■ Exercise description
Give the number of lines in the records below that hold "data"; nothing else is needed.
--- --- ---
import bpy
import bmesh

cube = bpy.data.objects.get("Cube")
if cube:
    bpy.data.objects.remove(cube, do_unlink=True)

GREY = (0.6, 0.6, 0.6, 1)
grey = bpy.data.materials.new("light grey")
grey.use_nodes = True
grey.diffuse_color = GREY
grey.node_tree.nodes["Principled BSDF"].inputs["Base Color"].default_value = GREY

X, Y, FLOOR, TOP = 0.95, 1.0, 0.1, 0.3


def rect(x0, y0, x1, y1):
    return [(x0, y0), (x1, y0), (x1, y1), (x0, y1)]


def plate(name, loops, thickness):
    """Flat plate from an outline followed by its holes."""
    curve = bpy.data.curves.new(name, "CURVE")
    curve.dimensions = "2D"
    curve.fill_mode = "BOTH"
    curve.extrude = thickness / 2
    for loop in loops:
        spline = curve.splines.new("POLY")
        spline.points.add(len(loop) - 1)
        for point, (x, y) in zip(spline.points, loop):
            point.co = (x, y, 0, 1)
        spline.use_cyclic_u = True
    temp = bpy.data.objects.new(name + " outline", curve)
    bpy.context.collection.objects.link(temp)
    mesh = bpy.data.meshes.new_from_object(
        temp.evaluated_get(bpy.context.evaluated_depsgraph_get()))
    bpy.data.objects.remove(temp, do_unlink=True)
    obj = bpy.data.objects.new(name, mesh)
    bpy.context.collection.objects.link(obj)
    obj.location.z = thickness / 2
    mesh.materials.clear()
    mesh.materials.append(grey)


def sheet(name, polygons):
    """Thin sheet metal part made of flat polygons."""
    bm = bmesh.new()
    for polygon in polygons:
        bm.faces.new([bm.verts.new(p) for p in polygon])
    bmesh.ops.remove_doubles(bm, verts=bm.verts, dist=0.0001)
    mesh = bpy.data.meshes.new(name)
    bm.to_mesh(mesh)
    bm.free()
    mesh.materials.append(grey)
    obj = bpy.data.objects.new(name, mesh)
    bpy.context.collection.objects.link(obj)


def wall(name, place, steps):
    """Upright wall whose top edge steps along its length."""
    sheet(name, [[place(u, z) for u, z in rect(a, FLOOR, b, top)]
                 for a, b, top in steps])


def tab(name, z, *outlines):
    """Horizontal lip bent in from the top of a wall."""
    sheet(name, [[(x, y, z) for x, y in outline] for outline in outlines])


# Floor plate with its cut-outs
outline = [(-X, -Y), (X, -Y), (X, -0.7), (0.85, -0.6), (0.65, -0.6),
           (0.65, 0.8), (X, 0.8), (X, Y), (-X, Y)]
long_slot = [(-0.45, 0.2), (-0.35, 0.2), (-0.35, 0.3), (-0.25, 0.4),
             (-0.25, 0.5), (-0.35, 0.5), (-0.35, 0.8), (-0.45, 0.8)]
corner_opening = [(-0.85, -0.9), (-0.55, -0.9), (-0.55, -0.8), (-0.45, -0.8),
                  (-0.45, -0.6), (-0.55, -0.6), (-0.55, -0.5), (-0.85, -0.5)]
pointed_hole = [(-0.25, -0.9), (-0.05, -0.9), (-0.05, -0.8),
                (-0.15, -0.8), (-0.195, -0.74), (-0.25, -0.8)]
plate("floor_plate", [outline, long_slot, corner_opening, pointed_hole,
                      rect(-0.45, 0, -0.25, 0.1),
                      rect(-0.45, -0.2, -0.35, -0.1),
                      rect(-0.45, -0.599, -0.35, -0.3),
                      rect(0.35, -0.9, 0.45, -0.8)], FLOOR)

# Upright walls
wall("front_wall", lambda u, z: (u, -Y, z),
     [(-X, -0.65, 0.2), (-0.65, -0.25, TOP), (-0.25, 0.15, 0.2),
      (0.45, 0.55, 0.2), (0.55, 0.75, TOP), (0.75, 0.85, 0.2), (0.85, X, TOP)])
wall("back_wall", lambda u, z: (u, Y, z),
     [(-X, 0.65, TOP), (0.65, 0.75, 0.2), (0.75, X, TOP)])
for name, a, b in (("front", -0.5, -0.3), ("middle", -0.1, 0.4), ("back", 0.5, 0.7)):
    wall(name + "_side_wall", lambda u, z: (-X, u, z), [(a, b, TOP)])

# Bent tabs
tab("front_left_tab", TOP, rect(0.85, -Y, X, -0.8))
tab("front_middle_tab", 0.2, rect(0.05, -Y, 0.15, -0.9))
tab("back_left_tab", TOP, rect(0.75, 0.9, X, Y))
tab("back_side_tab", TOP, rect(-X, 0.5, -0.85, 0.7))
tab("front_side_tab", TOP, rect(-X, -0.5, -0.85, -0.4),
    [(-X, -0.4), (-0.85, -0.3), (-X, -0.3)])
--- --- ---
■ Finished exercise
10